Now a new study takes things further: children who are involved in bullying in any way have more problems as adults than kids who avoid the whole bullying scene.
This large-scale study, just published in Psychological Science, tracked over 1200 North Carolina children aged 9 to 13 in 1993. The children were rechecked every year until age 16, then again at ages 19, 21, and between ages 24 and 26. About 25% of the children reported being victims of bullies. Another 8% admitted to being bullies and 6% said they’d both been a bully and been a victim of bullies.
Researchers compared the health and success levels of children involved in bullying in any way to those not involved in bullying at all. They found that children involved in bullying were more likely to have financial problems, more likely to have difficulty getting and staying employed, and more likely to suffer from chronic illness like obesity, diabetes, cancer and severe asthma.
Victims of bullying – including those who were both bullies and victims – were at greatest risk. They were more likely that bullies to smoke, use marijuana, or to report that they were in poor health. In fact, victims were six times more likely to have serious problems with finances or employment, six times more likely to have serious health issues, and four times more likely to have been arrested on felony charges, even when the effects of family finances were taken into account.

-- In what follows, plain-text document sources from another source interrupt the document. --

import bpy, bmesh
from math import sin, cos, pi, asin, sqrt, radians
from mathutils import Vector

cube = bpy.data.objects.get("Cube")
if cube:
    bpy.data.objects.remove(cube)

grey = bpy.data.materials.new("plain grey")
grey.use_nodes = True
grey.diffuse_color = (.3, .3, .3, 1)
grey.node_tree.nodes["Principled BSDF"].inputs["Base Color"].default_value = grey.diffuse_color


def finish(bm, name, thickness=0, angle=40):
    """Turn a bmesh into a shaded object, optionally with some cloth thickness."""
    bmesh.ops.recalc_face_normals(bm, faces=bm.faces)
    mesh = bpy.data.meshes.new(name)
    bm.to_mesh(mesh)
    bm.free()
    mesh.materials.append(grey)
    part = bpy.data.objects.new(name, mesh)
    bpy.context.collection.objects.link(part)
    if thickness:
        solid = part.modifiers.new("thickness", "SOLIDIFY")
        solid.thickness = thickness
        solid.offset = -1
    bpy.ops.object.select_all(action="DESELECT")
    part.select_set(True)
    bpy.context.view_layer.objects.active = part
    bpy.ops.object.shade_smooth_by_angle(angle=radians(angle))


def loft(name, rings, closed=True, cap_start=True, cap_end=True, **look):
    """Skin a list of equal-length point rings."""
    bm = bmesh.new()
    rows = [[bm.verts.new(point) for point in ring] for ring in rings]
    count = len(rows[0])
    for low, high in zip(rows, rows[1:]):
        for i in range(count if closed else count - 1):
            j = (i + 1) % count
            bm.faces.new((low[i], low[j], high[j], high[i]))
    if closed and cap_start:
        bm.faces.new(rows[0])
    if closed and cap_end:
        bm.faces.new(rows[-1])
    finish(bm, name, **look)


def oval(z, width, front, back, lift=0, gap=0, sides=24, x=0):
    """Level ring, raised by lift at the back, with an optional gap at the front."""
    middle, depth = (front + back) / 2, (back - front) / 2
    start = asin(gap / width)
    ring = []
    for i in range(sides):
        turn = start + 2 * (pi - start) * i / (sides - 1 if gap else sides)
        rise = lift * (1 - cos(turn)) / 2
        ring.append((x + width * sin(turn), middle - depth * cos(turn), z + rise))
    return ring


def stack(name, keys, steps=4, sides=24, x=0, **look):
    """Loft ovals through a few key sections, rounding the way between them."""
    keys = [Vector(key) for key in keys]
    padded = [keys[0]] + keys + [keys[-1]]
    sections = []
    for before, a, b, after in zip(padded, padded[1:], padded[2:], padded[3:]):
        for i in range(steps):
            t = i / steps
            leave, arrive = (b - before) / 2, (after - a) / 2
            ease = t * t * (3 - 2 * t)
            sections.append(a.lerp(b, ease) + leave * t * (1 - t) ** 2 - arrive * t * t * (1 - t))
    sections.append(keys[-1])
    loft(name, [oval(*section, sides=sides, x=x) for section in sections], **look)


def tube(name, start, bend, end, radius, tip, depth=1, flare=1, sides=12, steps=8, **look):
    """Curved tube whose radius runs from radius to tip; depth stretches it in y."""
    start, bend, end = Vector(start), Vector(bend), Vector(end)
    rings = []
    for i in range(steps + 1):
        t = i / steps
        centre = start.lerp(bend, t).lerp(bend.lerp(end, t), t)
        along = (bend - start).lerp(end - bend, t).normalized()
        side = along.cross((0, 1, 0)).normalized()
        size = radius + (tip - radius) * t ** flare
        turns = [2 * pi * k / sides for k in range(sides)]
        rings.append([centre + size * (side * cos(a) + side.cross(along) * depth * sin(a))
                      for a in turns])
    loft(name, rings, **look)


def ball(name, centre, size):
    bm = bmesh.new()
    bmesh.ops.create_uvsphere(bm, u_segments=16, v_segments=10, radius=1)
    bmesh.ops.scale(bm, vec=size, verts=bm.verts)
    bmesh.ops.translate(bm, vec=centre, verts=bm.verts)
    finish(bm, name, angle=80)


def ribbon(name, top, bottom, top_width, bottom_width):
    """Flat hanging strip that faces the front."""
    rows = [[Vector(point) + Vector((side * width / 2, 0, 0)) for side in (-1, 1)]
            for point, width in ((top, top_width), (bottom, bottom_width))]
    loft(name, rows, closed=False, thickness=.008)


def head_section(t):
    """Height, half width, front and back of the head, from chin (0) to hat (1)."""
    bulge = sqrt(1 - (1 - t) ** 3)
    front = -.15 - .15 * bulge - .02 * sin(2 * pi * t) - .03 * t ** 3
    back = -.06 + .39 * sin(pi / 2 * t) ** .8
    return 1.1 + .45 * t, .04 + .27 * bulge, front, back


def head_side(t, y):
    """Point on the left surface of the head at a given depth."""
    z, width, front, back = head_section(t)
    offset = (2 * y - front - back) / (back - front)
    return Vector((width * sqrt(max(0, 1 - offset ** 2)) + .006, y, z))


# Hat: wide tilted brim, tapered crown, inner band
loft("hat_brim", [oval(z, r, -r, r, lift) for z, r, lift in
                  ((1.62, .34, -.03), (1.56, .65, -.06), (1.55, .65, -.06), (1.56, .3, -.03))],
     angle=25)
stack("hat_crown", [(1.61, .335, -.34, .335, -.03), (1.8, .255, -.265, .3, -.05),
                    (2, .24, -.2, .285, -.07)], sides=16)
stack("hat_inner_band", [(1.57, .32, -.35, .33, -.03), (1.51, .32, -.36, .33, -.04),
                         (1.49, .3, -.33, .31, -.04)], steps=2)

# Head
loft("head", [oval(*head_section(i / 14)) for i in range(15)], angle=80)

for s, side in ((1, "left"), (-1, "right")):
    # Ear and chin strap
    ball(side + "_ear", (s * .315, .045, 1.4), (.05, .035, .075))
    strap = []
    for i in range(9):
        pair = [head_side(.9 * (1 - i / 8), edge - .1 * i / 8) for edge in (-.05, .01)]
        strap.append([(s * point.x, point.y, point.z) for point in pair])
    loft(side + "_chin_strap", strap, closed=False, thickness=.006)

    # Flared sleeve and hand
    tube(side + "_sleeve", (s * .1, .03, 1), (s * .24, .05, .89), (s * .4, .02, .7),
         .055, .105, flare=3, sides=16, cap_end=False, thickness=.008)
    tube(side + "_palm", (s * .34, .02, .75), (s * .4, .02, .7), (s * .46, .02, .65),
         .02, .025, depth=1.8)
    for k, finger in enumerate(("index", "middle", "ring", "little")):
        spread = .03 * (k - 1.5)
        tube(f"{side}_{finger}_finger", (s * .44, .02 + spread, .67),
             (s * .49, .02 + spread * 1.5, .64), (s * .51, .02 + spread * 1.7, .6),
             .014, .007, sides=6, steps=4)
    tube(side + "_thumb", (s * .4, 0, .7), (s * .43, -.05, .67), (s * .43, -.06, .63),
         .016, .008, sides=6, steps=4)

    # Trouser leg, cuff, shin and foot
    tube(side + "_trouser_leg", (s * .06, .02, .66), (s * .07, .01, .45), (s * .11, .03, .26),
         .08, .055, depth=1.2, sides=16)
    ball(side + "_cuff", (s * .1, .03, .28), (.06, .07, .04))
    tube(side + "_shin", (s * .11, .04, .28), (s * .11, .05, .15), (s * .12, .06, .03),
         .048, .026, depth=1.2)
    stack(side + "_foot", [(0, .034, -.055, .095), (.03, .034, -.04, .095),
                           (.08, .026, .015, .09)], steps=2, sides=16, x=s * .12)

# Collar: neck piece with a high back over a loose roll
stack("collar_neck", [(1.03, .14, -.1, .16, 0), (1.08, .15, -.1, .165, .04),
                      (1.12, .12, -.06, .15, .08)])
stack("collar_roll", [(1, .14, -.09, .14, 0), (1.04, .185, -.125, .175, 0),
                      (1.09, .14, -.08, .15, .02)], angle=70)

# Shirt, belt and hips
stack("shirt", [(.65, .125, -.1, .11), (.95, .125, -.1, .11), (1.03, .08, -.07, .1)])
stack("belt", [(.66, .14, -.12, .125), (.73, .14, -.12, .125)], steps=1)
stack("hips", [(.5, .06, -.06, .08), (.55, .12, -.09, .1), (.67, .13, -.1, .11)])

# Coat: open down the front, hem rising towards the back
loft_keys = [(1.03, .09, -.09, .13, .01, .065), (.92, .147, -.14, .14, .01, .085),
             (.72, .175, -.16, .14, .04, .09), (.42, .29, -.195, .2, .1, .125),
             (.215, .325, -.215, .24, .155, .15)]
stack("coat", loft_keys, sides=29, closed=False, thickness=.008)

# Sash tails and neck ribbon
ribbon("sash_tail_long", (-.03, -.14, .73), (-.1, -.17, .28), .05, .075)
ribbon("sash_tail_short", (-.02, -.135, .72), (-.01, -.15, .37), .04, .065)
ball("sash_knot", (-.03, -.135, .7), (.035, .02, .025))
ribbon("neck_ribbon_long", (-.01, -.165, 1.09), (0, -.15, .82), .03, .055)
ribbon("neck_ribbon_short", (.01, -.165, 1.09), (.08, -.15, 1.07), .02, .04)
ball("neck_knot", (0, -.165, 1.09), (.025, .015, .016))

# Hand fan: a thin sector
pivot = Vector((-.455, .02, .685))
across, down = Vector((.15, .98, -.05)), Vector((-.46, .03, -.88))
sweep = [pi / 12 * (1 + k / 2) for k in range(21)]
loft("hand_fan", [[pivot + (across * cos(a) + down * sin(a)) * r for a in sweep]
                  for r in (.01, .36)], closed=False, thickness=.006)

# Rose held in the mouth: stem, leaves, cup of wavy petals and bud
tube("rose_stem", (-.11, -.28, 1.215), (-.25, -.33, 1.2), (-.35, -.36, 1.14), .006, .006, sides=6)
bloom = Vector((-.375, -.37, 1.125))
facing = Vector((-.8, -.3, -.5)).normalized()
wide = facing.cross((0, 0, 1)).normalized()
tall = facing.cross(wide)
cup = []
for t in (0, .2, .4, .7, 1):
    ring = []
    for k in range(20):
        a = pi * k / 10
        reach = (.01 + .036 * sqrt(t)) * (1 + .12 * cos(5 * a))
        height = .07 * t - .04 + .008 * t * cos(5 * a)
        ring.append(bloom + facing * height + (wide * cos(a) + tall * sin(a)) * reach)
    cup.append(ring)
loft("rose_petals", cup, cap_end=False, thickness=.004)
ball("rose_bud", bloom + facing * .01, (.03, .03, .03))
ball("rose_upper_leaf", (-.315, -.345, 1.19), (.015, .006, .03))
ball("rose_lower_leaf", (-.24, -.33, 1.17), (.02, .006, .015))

Clearly, being the victim of a bully is a serious problem. It’s not just “normal kid stuff” that a person can outgrow and put behind him. If your child is being bullied – or if your child bullies others – it’s important to sit up and take notice.
- If your child complains about being bullied, take the complaint seriously. Don’t brush it off.
- Take action. Talk with the school, monitor what goes on in the neighborhood, even consider changing schools or moving. You’re not being overprotective when you stand up for your child.
- Consider getting your child counseling. Victims may need help to feel more confident and empowered. Bullies may need help to find alternative ways of interacting with others and to resolve issues that make bullying seem like a natural strategy.
- Let your child know that you take this seriously and you agree that bullying is not acceptable. Kids may blame themselves. They need to know that being a victim of bullying is not their fault.
Bullying and being the victim of a bully set up a child for a lifetime of struggle. It’s time to stop looking the other way but realize that bullying is serious business.
© 2013, Patricia Nan Anderson. All rights reserved. This material may not be published, broadcast, rewritten, or redistributed. Ask for Dr. Anderson’s new book, Developmentally Appropriate Parenting, at your favorite bookstore.